* _Task to complete_
Report how many lines of the records below include the word "bmesh". Give nothing but the number.
_ _ _ _
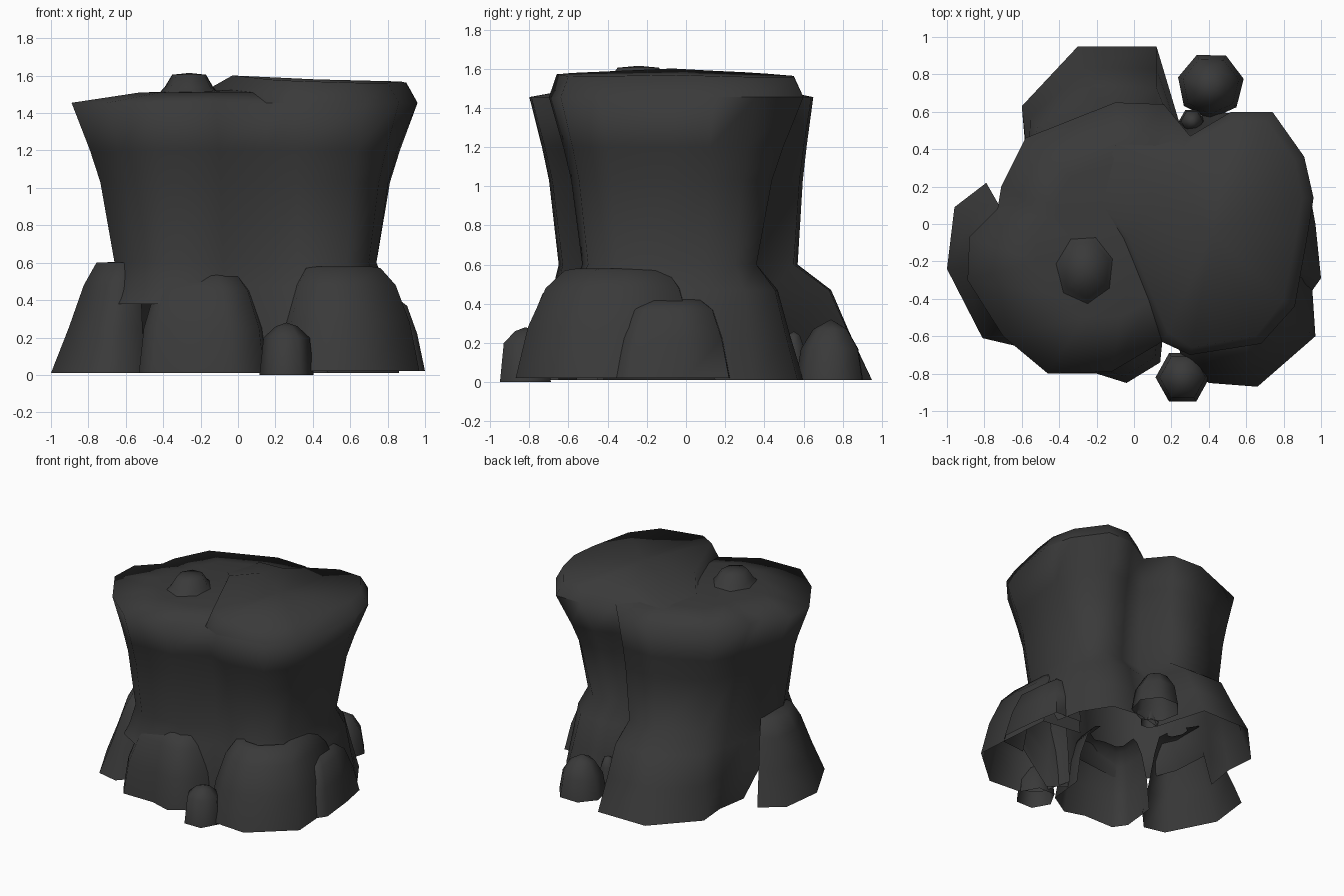
import bpy, bmesh, math

if "Cube" in bpy.data.objects:
    bpy.data.objects.remove(bpy.data.objects["Cube"])

mat = bpy.data.materials.new("dark stone")
mat.diffuse_color = (0.042, 0.042, 0.042, 1)
mat.use_nodes = True
mat.node_tree.nodes["Principled BSDF"].inputs["Base Color"].default_value = mat.diffuse_color


def mix(a, b, t):
    return [(p[0] + (q[0] - p[0]) * t, p[1] + (q[1] - p[1]) * t) for p, q in zip(a, b)]


def scaled(outline, c, s):
    return [(c[0] + (x - c[0]) * s, c[1] + (y - c[1]) * s) for x, y in outline]


def shell(name, rings, peak=None, angle=75):
    """Loft open-bottomed skin through (outline, z) rings; a peak closes it, no peak leaves an open arc."""
    bm = bmesh.new()
    loops = []
    for outline, z in rings:
        zf = z if callable(z) else (lambda x, y, z=z: z)
        loops.append([bm.verts.new((x, y, zf(x, y))) for x, y in outline])
    n = len(loops[0])
    for lo, hi in zip(loops, loops[1:]):
        for i in range(n if peak else n - 1):
            j = (i + 1) % n
            bm.faces.new((lo[i], lo[j], hi[j], hi[i]))
    if peak:
        tip = bm.verts.new(peak)
        for i in range(n):
            bm.faces.new((loops[-1][i], loops[-1][(i + 1) % n], tip))
    me = bpy.data.meshes.new(name)
    bm.to_mesh(me)
    bm.free()
    me.materials.append(mat)
    ob = bpy.data.objects.new(name, me)
    bpy.context.collection.objects.link(ob)
    bpy.context.view_layer.objects.active = ob
    ob.select_set(True)
    bpy.ops.object.shade_smooth_by_angle(angle=math.radians(angle))
    ob.select_set(False)
    return ob


def boulder(name, outline, centre, layers):
    shell(name, [(scaled(outline, centre, s), z) for z, s in layers])


def pebble(name, c, rx, ry, base, layers, top, n=7, turn=0.0):
    ring = [(c[0] + rx * math.cos(turn + math.tau * i / n),
             c[1] + ry * math.sin(turn + math.tau * i / n)) for i in range(n)]
    shell(name, [(scaled(ring, c, s), z) for z, s in [(base, 1)] + layers], (*c, top))


# Fused twin-pillar body: each outline runs right lobe first, then left lobe
top = [(.15, -.63), (.3, -.7), (.68, -.64), (.86, -.44), (.93, -.05), (.96, .14),
       (.91, .36), (.74, .6), (.52, .6), (.3, .47),
       (.16, .64), (-.1, .65), (-.58, .46), (-.71, .2),
       (-.73, .08), (-.88, -.07), (-.89, -.3), (-.7, -.6), (-.46, -.8), (-.12, -.79)]
waist = [(.16, -.49), (.32, -.53), (.58, -.5), (.7, -.35), (.74, -.08), (.74, .1),
         (.7, .25), (.58, .36), (.42, .36), (.24, .34),
         (.12, .55), (-.15, .57), (-.45, .42), (-.55, .25),
         (-.6, .12), (-.66, -.05), (-.66, -.3), (-.55, -.52), (-.4, -.65), (-.08, -.63)]
foot = [(.17, -.56), (.3, -.65), (.65, -.65), (.8, -.4), (.84, -.08), (.86, .15),
        (.82, .35), (.68, .57), (.45, .6), (.24, .55),
        (.12, .95), (-.3, .95), (-.6, .63), (-.58, .4),
        (-.62, .15), (-.72, -.05), (-.7, -.35), (-.6, -.6), (-.4, -.72), (-.05, -.68)]


def lifted(z, cover):
    # the skirt stops short where a boulder covers it
    return lambda x, y: cover if (x < -.03 and y < .1) or (x > .5 and y < .1) else z


inner = scaled(top, (.02, -.05), .6)
shell("pillar_body",
      [(foot, lifted(.01, .38)), (mix(foot, waist, .3), lifted(.25, .42)),
       (mix(foot, waist, .55), .47), (waist, .6),
       (mix(waist, top, .33), 1.03), (mix(waist, top, .57), 1.2), (top, 1.455),
       (inner, lambda x, y: 1.51)], (.02, -.05, 1.525), 100)

# Raised crown on the right lobe: steep in front, easing down to the left at the back
rim = [(.15, -.63), (.3, -.7), (.68, -.64), (.86, -.44), (.93, -.05), (.96, .14),
       (.91, .36), (.74, .6), (.52, .6), (.3, .47), (-.1, .42), (-.2, .15), (-.06, -.08)]
crown = [(.18, -.58), (.31, -.66), (.65, -.6), (.8, -.41), (.87, -.05), (.9, .14),
         (.86, .34), (.71, .55), (.52, .55), (.32, .42), (.2, .3), (.12, .13), (-.03, -.07)]
shell("right_crown",
      [(rim, lambda x, y: 1.455 if x > .14 else 1.505),
       (crown, lambda x, y: 1.6 - .035 * x - .03 * abs(y + .07))], (.42, -.05, 1.58), 75)

# Large boulders leaning on the foot, open towards the pillar
boulder("front_left_boulder",
        [(-.5, -.42), (-.53, -.7), (-.46, -.8), (-.2, -.8), (-.04, -.85), (.14, -.74), (.17, -.45)],
        (-.2, -.4), [(.01, 1), (.25, .92), (.45, .74), (.53, .58), (.545, .45)])
boulder("front_right_boulder",
        [(.2, -.5), (.26, -.74), (.4, -.85), (.66, -.87), (.97, -.6), (.95, -.3), (.92, .06), (.6, .1)],
        (.5, -.3), [(.02, 1), (.28, .89), (.48, .73), (.57, .56), (.58, .45)])
boulder("right_boulder",
        [(.75, -.38), (.95, -.36), (1, -.29), (.97, 0), (.93, .22), (.7, .23)],
        (.7, -.05), [(.02, 1), (.22, .86), (.37, .68), (.42, .45), (.425, .15)])
boulder("left_boulder",
        [(-.79, .22), (-.96, .09), (-1, -.24), (-.81, -.61), (-.64, -.65), (-.5, -.5)][::-1],
        (-.55, -.2), [(.01, 1), (.25, .79), (.48, .61), (.6, .46), (.605, .2)])

# Small stones at the base and on the crown
pebble("front_stone", (.26, -.82), .145, .15, 0, [(.2, .85), (.26, .4)], .28, 6, math.pi / 3)
pebble("back_stone", (.41, .74), .18, .18, .01, [(.17, .85), (.27, .5)], .32, 7, .2)
pebble("tiny_back_stone", (.31, .55), .07, .07, .01, [(.18, .85), (.24, .5)], .26, 6)
pebble("crown_stone", (-.26, -.24), .17, .2, 1.5, [(1.54, .78), (1.605, .55)], 1.615, 7, .3)
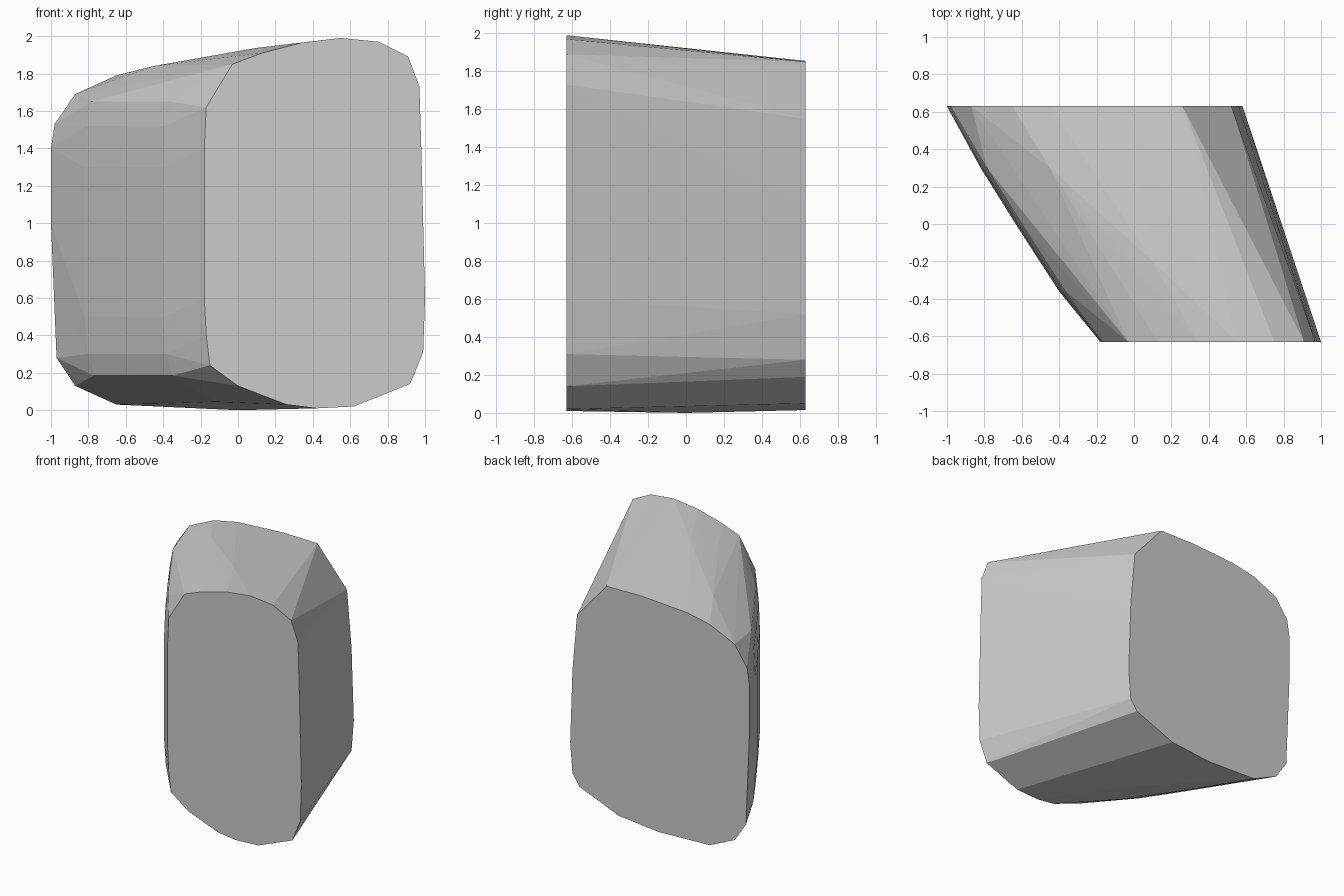
import bpy, bmesh, math

HALF_DEPTH = 0.63

# Outlines (x, z) of the two flat end faces
front = [(-0.18, 1.40), (-0.17, 1.62), (-0.03, 1.85), (0.13, 1.91), (0.34, 1.965),
         (0.55, 1.99), (0.75, 1.97), (0.91, 1.89), (0.97, 1.73), (0.98, 1.40),
         (1.00, 0.60), (0.99, 0.31), (0.92, 0.14), (0.62, 0.02), (0.42, 0.01),
         (0.26, 0.03), (0.00, 0.13), (-0.15, 0.24), (-0.17, 0.40), (-0.18, 0.60)]
back = [(-1.00, 1.40), (-0.98, 1.53), (-0.87, 1.69), (-0.65, 1.79), (-0.45, 1.83),
        (-0.05, 1.855), (0.26, 1.85), (0.52, 1.55), (0.56, 1.10), (0.58, 0.52),
        (0.56, 0.28), (0.50, 0.19), (0.15, 0.05), (-0.20, 0.015), (-0.65, 0.03),
        (-0.87, 0.13), (-0.97, 0.28), (-1.00, 1.00)]

# Slight outward bulge of the left side: (x, y) of its vertical ribs
ribs = [(-0.82, 0.30), (-0.62, -0.02), (-0.40, -0.36)]
rib_profile = [(0.0, 1.30), (0.01, 1.52), (0.035, 1.65),
               (0.0, 0.50), (0.015, 0.30), (0.05, 0.185)]

points = [(x, -HALF_DEPTH, z) for x, z in front]
points += [(x, HALF_DEPTH, z) for x, z in back]
points += [(x + dx, y, z) for x, y in ribs for dx, z in rib_profile]
# Crown and underside bulge
points += [(-0.45, 0.30, 1.84), (-0.20, -0.05, 1.875), (0.10, -0.20, 1.937),
           (0.0, 0.0, 0.0), (-0.40, 0.20, 0.035), (-0.12, -0.25, 0.045)]

# Stone block: convex skin over the points, flat ends merged
bm = bmesh.new()
for p in points:
    bm.verts.new(p)
bmesh.ops.convex_hull(bm, input=bm.verts[:])
loose = [v for v in bm.verts if not v.link_faces]
bmesh.ops.delete(bm, geom=loose, context='VERTS')
bmesh.ops.dissolve_limit(bm, angle_limit=math.radians(0.5),
                         verts=bm.verts[:], edges=bm.edges[:])
bmesh.ops.recalc_face_normals(bm, faces=bm.faces[:])

mesh = bpy.data.meshes.new("stone_block")
bm.to_mesh(mesh)
bm.free()
block = bpy.data.objects.new("stone_block", mesh)
bpy.context.collection.objects.link(block)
_ _ _ _
* _Result below_
8